Editor’s Note: Earlier this summer, Lynne Hybels traveled to eastern Congo with World Relief’s Ten for Congo to visit with women and men actively working to promote reconciliation in their local communities. For years Lynne has been a strong voice in raising awareness about the conflict in eastern Congo, especially through faith networks.
Conflict minerals from eastern Congo, found in our cell phones, computers and jewelry, are mined in conditions of armed violence and human rights abuse. Mining in Africa doesn't have to be this way. Dialogue and engagement between consumers, miners and civil society leaders in Africa is needed to find real, sustainable solutions.
Two years since a U.S. law put the spotlight on the issue of conflict minerals from eastern Democratic Republic of Congo, which American electronics companies are making strides to clean up their supply chains and which are lagging behind—or doing nothing at all?
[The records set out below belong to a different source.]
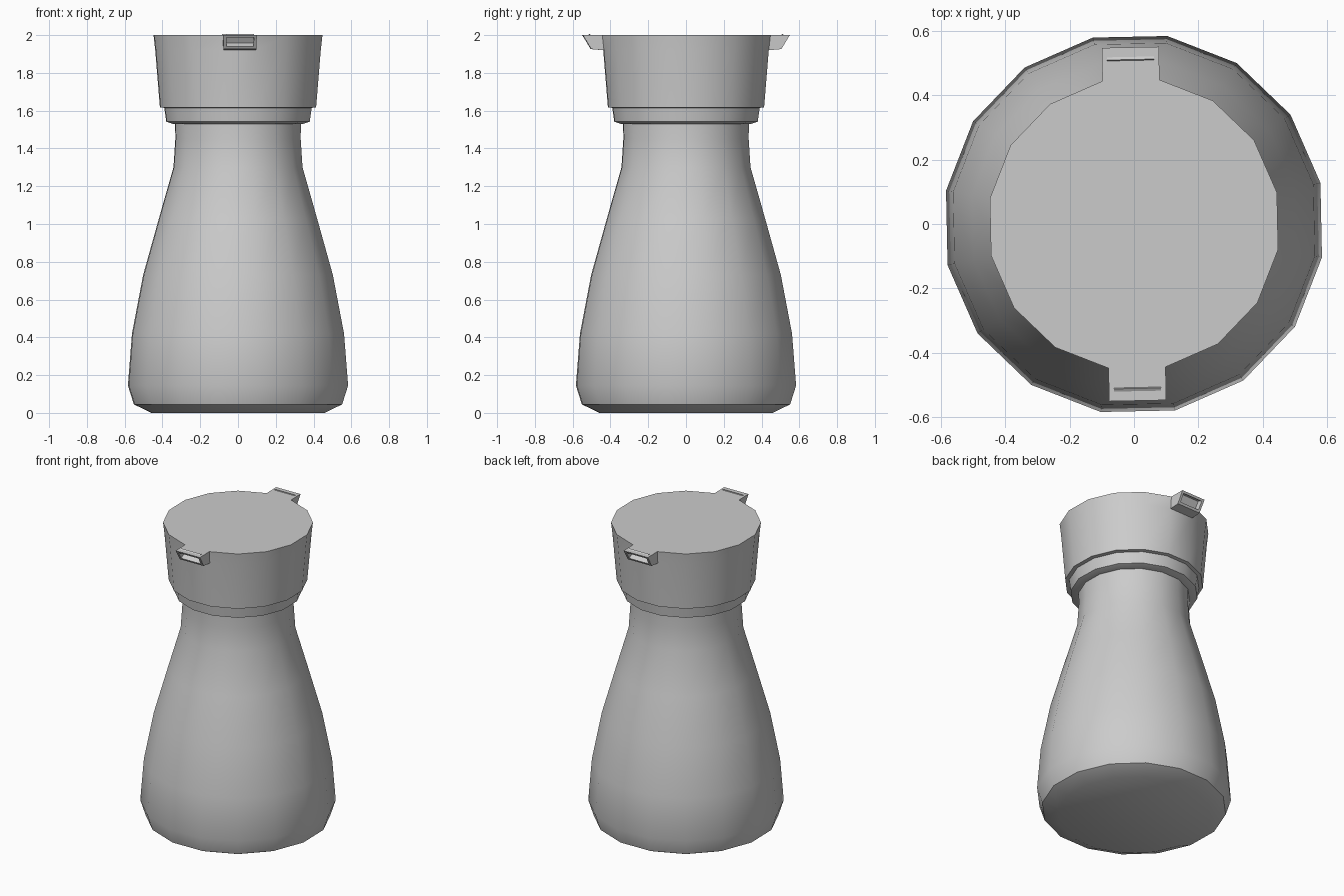
import bpy, bmesh, math
from mathutils import Vector

if "Cube" in bpy.data.objects:
    bpy.data.objects.remove(bpy.data.objects["Cube"])

SIDES = 16
TURN = math.radians(1.2)
START = math.pi / SIDES + TURN


def lathe(bm, profile, cap_start=False, cap_end=False):
    """Spin a list of (radius, z) points into rings of faces."""
    rings = []
    for r, z in profile:
        rings.append([bm.verts.new((r * math.cos(START + 2 * math.pi * i / SIDES),
                                    r * math.sin(START + 2 * math.pi * i / SIDES), z))
                      for i in range(SIDES)])
    bands = []
    for a, b in zip(rings, rings[1:]):
        bands.append([bm.faces.new((a[i], a[(i + 1) % SIDES], b[(i + 1) % SIDES], b[i]))
                      for i in range(SIDES)])
    if cap_start:
        bm.faces.new(rings[0][::-1])
    if cap_end:
        bm.faces.new(rings[-1])
    return bands


def finish(bm, name):
    bm.normal_update()
    mesh = bpy.data.meshes.new(name)
    bm.to_mesh(mesh)
    bm.free()
    ob = bpy.data.objects.new(name, mesh)
    bpy.context.collection.objects.link(ob)
    bpy.ops.object.select_all(action='DESELECT')
    ob.select_set(True)
    bpy.context.view_layer.objects.active = ob
    bpy.ops.object.shade_smooth_by_angle(angle=math.radians(35))
    return ob


# Flask body
bm = bmesh.new()
lathe(bm, [(0.465, 0), (0.56, 0.045), (0.592, 0.145), (0.57, 0.42), (0.51, 0.73),
           (0.425, 1.03), (0.347, 1.30), (0.337, 1.45), (0.338, 1.535)], cap_start=True)
finish(bm, "flask_body")

# Stepped cap
bm = bmesh.new()
bands = lathe(bm, [(0.338, 1.53), (0.35, 1.53), (0.386, 1.542), (0.396, 1.615),
                   (0.42, 1.618), (0.445, 1.92), (0.454, 2.0)], cap_end=True)

# Two pouring lips, pulled from the front and back facets of the cap rim
for i in (3, 11):
    bm.normal_update()
    face = bands[-1][i]
    a = START + 2 * math.pi * (i + 0.5) / SIDES
    out = Vector((math.cos(a), math.sin(a), 0))
    lip = bmesh.ops.extrude_discrete_faces(bm, faces=[face])["faces"][0]
    for v in lip.verts:
        top = v.co.z > 1.96
        v.co += out * ((0.548 if top else 0.503) - v.co.dot(out))
        if not top:
            v.co.z = 1.926
    bm.normal_update()
    bmesh.ops.inset_region(bm, faces=[lip], thickness=0.022)
    # Sunken pocket in the lip end
    bm.normal_update()
    push = lip.normal * -0.035
    pocket = bmesh.ops.extrude_discrete_faces(bm, faces=[lip])["faces"][0]
    bmesh.ops.translate(bm, verts=list(pocket.verts), vec=push)
finish(bm, "cap")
Building on recent momentum in Congress to address the limitations of the U.S. military effort to capture key members of the Lord’s Resistance Army and end the group’s long history of atrocities, the Senate unanimously passed a bipartisan resolution last week, S.Res. 402, condemning the crimes against humanity and mass atrocities being committed by Joseph Kony and the LRA.
Over the past 18 months, companies and governments have taken significant steps toward cleaning up supply chains that are sourcing minerals from eastern Congo. A new investigative Enough Project report released today assesses the Dodd-Frank Act’s impact on the conflict minerals trade in eastern Congo thus far.
Here at Enough, we often swap emails with interesting articles and feature stories that we come across in our favorite publications and on our favorite websites. We wanted to share some of these stories with you as part of our effort to keep you up to date on what you need to know in the world of anti-genocide and crimes against humanity work.
The United Nations Office for the Coordination of Humanitarian Affairs, or OCHA, recently released a regional update on the activities of the Lord’s Resistance Army, or LRA, in the Central African Republic, or CAR, the Democratic Republic of Congo, and South Sudan. The LRA remains a significant threat in both CAR and Congo, and while new attacks haven’t been reported in South Sudan, the refugee situation remains dire.